After lunch and shopping, we headed back toward Tikal and stopped overnight in La Reforma. On the way into town, Alex spotted a strip of land that extended into the lake a bit and we decided to ride our bikes out onto it for a photo. Little did we know that there were 4 girls, one man and a few women out there as well. The kids were half dressed and bathing in the lake. The man was soaping himself down and appeared to be buck naked. His eyes got rather wide when we rode right up to him and pulled out our cameras. The women were washing clothes in the lake. They all looked at us like we were from Mars!
We rode around town looking for a place to stay. Alex wanted to stay at some broke down hostel but I said no way 🙂 We ended up at the El Muelle Hotel. It was a nice hotel, with Internet, a pool, a restaurant and was situated right on a beautiful freshwater lake in front of Crocodile Mountain… all for $30! We found out later from some sandal wearing, tree-hugging, granola chicks (no offense Emily) that when the Mayan calendar ends in 2012 that the great apocalypse is supposed to strike right at Crocodile Mountain… supposedly because the Milky Way lines up with it or some nonsense. The people we meet have been living in the jungle too long!
Alex figured out bad thing numbers 3 and 4 when he discovered that he had somehow lost his pocket knife. That was right before he got bitten by some large unidentified spider that gave him a rather painful welt.
I enjoyed a nice beer out on the pier and then took advantage of the Internet to catch up on mail and skype with Nick, my parents, Chris, Colin, M and Kelly… who rudely did not answer my call :). We had a so-so dinner at the restaurant and then I spent the rest of the night updating my site. I’m trying to stay current. Alex also got bad thing number 5… he spilled ketchup all over the table at dinner.
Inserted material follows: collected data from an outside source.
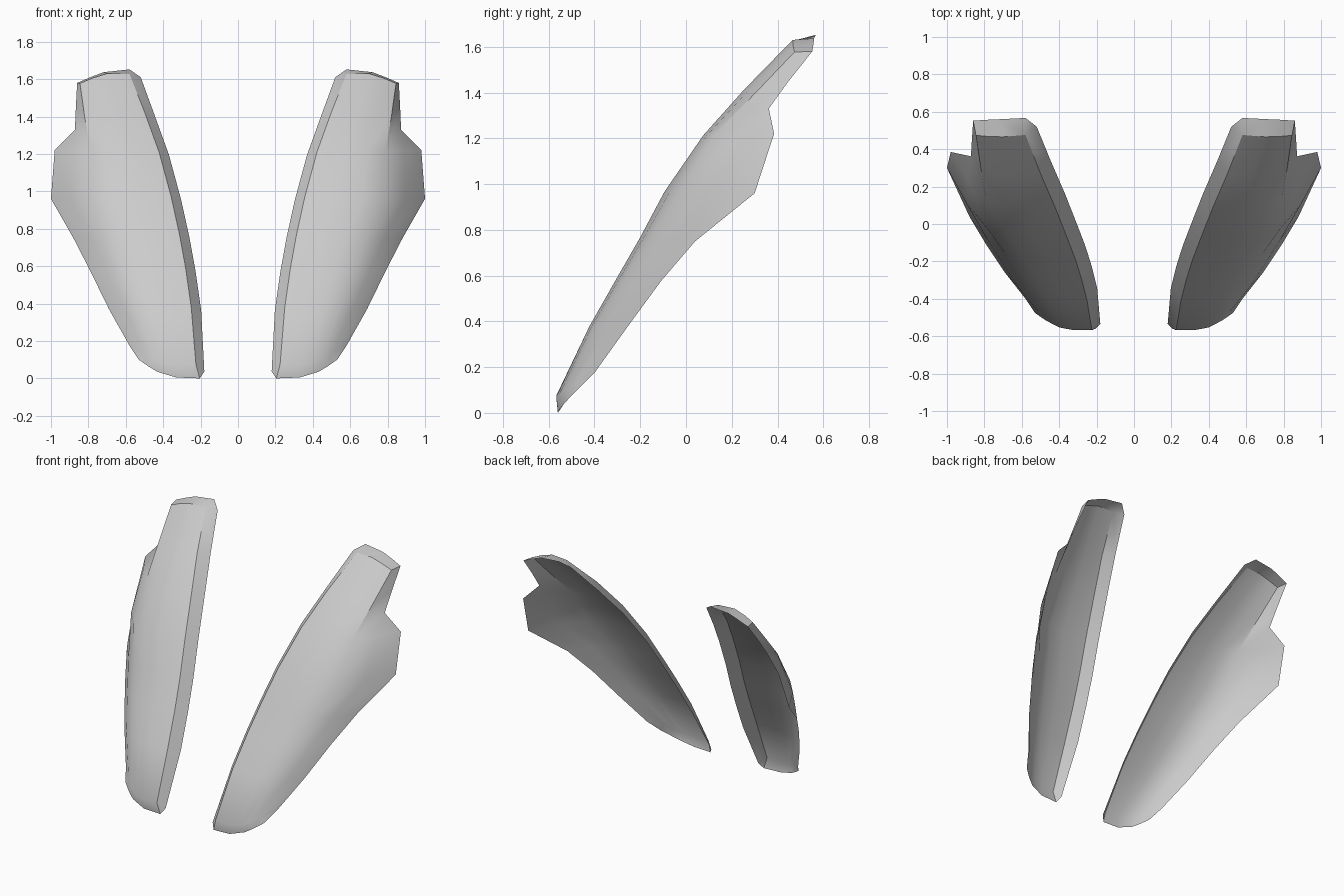
import bpy, bmesh
from mathutils import Vector as V

if "Cube" in bpy.data.objects:
    bpy.data.objects.remove(bpy.data.objects["Cube"])

bm = bmesh.new()


def row(points):
    return [bm.verts.new(p) for p in points]


def face(*verts):
    bm.faces.new(verts)


def bridge(a, b):
    for i in range(min(len(a), len(b)) - 1):
        face(a[i], a[i + 1], b[i + 1], b[i])


def section(crease, far, profile):
    """Bowed cross-section from the inner crease to the far side."""
    return [(crease[0] + (far[0] - crease[0]) * t,
             crease[1] + (far[1] - crease[1]) * f,
             crease[2] + (far[2] - crease[2]) * t) for t, f in profile]


def rim(crease):
    return V(crease) + V((-0.053, 0.072, -0.015))


# Bottom lip: lower edge, then the soft fold above it
lip = [(0.205, -0.56, 0.0), (0.33, -0.56, 0.005), (0.43, -0.537, 0.035),
       (0.48, -0.51, 0.065), (0.53, -0.475, 0.10), (0.58, -0.40, 0.175)]
fold = [(0.225, -0.567, 0.075), (0.325, -0.567, 0.07), (0.40, -0.553, 0.083),
        (0.45, -0.527, 0.105), (0.505, -0.478, 0.14), (0.58, -0.40, 0.175)]
corner = (0.18, -0.535, 0.037)
rows = [row([corner] + lip), row([corner] + fold)]

# Main blade: inner crease and flared outer edge per station
full = [(0, 0), (.27, -.05), (.48, .01), (.66, .13), (.83, .47), (1, 1)]
for crease, edge in [((.25, -.415, .38), (.69, -.26, .37)),
                     ((.28, -.295, .59), (.79, -.11, .575)),
                     ((.313, -.19, .77), (.88, .04, .75)),
                     ((.357, -.075, .97), (1.0, .30, .96)),
                     ((.422, .09, 1.21), (.98, .385, 1.22))]:
    rows.append(row([rim(crease)] + section(crease, edge, full)))
for a, b in zip(rows, rows[1:]):
    bridge(a, b)

# Narrow upper part: crease, outer ridge and side edge per station
top = [(0, 0), (.41, -.3), (.73, .1), (1, 1)]
flare = rows[-1]
mid_crease, end_crease = (.498, .265, 1.42), (.58, .476, 1.628)
mid = row([rim(mid_crease)] + section(mid_crease, (.82, .305, 1.40), top)
          + [(.867, .445, 1.445)])
end = row([(.52, .52, 1.61), end_crease, (.70, .466, 1.63), (.78, .468, 1.605),
           (.845, .474, 1.577), (.86, .552, 1.58)])
notch = bm.verts.new((.872, .362, 1.33))
bridge(flare[:5], mid[:5])
face(flare[4], notch, mid[5], mid[4])
face(flare[4], flare[5], notch)
face(flare[5], flare[6], notch)
bridge(mid, end)

# Top lip folded backwards
back = row([(.52, .52, 1.61), (.58, .567, 1.652), (.72, .56, 1.637),
            (.79, .557, 1.61), (.86, .552, 1.58), (.86, .552, 1.58)])
bridge(end, back)

bmesh.ops.remove_doubles(bm, verts=bm.verts, dist=0.0005)
mesh = bpy.data.meshes.new("curved_side_panels")
bm.to_mesh(mesh)
bm.free()
panels = bpy.data.objects.new("curved_side_panels", mesh)
bpy.context.collection.objects.link(panels)

# Shade smoothly with sharp folds, then mirror to the other side
bpy.context.view_layer.objects.active = panels
panels.select_set(True)
bpy.ops.object.shade_smooth_by_angle(angle=0.6)
mirror = panels.modifiers.new("Mirror", 'MIRROR')
mirror.use_axis[0] = True
mirror.use_mirror_merge = False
Suffice it to say that his days can only get better 🙂
I also realized that it’s only a week until I see my kids for Xmas… Yeah baby!!!!! We are going to Disneyworld for the first time so I hope they love it as much as I love them 🙂